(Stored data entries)

▬▬▬▬▬▬

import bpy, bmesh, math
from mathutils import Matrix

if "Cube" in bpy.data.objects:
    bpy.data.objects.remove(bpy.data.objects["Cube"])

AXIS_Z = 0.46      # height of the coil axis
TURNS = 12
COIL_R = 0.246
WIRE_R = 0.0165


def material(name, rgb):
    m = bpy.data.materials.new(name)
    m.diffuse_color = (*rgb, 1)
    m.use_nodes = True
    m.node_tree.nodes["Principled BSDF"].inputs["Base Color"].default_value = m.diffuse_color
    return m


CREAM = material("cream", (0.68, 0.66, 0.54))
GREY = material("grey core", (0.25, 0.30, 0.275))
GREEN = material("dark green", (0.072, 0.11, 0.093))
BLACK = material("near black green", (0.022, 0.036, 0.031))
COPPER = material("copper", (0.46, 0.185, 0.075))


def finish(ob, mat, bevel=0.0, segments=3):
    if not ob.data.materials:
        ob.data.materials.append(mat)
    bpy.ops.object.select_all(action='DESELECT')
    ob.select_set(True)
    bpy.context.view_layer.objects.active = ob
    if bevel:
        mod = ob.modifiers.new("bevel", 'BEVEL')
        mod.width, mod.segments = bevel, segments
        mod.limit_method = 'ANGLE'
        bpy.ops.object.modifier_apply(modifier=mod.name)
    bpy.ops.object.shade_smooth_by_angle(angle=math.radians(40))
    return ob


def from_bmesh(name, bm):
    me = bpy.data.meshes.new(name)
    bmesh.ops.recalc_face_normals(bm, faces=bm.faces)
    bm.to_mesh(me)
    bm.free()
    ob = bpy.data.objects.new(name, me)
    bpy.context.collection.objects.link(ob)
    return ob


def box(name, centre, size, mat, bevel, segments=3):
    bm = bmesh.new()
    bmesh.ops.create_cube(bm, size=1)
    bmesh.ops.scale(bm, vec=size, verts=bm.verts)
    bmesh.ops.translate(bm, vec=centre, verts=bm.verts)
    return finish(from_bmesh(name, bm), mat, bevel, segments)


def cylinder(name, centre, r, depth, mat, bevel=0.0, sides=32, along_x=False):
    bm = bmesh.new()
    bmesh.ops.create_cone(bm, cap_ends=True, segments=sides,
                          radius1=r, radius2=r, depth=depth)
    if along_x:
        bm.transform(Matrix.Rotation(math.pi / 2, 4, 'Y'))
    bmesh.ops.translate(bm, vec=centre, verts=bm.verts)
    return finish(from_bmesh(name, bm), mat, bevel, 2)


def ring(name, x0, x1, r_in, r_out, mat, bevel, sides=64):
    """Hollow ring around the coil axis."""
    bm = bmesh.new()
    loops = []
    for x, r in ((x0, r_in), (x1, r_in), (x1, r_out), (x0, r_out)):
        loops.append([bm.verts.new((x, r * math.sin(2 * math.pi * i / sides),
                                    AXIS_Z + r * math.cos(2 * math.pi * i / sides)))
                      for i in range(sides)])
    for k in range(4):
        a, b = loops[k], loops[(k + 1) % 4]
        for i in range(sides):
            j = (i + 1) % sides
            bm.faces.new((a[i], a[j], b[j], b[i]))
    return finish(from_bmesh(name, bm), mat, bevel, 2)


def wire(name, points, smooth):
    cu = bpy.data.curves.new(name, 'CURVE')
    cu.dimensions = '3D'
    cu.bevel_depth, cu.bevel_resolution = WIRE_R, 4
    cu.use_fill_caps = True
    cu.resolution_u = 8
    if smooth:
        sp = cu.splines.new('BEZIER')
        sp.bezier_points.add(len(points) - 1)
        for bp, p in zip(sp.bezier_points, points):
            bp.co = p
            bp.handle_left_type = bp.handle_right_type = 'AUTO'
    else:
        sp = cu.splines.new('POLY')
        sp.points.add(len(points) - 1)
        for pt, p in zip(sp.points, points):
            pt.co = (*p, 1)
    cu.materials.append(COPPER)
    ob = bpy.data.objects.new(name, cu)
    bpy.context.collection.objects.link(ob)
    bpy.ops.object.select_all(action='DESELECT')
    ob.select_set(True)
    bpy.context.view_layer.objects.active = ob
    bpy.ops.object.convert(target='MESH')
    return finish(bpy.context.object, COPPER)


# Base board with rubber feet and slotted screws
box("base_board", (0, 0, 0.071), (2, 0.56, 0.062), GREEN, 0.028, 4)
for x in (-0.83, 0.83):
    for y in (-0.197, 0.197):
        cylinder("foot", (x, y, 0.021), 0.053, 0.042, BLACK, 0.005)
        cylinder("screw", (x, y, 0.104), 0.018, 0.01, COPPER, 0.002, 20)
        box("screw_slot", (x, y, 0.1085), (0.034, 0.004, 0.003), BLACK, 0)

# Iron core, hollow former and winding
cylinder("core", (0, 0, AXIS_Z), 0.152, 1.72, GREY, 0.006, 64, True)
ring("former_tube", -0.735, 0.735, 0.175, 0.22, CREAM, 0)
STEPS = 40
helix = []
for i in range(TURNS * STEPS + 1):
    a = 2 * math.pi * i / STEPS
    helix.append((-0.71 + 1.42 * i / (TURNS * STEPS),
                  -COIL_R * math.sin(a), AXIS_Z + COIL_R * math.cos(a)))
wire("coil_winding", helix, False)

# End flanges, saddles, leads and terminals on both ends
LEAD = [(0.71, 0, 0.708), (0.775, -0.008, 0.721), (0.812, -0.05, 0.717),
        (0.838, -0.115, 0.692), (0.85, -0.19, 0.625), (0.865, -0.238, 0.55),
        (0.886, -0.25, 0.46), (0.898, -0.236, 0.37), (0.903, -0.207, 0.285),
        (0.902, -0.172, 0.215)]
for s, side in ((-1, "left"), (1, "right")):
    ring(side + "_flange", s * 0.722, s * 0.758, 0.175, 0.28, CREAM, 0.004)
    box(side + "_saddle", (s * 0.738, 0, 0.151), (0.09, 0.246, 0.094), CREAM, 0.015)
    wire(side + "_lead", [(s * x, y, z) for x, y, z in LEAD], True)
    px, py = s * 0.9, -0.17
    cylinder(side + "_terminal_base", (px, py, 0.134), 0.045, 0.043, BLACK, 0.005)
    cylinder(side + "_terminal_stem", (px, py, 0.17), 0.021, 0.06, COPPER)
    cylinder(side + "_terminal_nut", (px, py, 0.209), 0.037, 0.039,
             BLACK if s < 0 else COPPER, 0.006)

▬▬▬▬▬▬

ACTIVITY:
Please copy the line that contains "0.28, CREAM, 0.004)" and each line after it through the end of the records, exactly, and no other lines.

ANSWER TO THIS EXERCISE:
    ring(side + "_flange", s * 0.722, s * 0.758, 0.175, 0.28, CREAM, 0.004)
    box(side + "_saddle", (s * 0.738, 0, 0.151), (0.09, 0.246, 0.094), CREAM, 0.015)
    wire(side + "_lead", [(s * x, y, z) for x, y, z in LEAD], True)
    px, py = s * 0.9, -0.17
    cylinder(side + "_terminal_base", (px, py, 0.134), 0.045, 0.043, BLACK, 0.005)
    cylinder(side + "_terminal_stem", (px, py, 0.17), 0.021, 0.06, COPPER)
    cylinder(side + "_terminal_nut", (px, py, 0.209), 0.037, 0.039,
             BLACK if s < 0 else COPPER, 0.006)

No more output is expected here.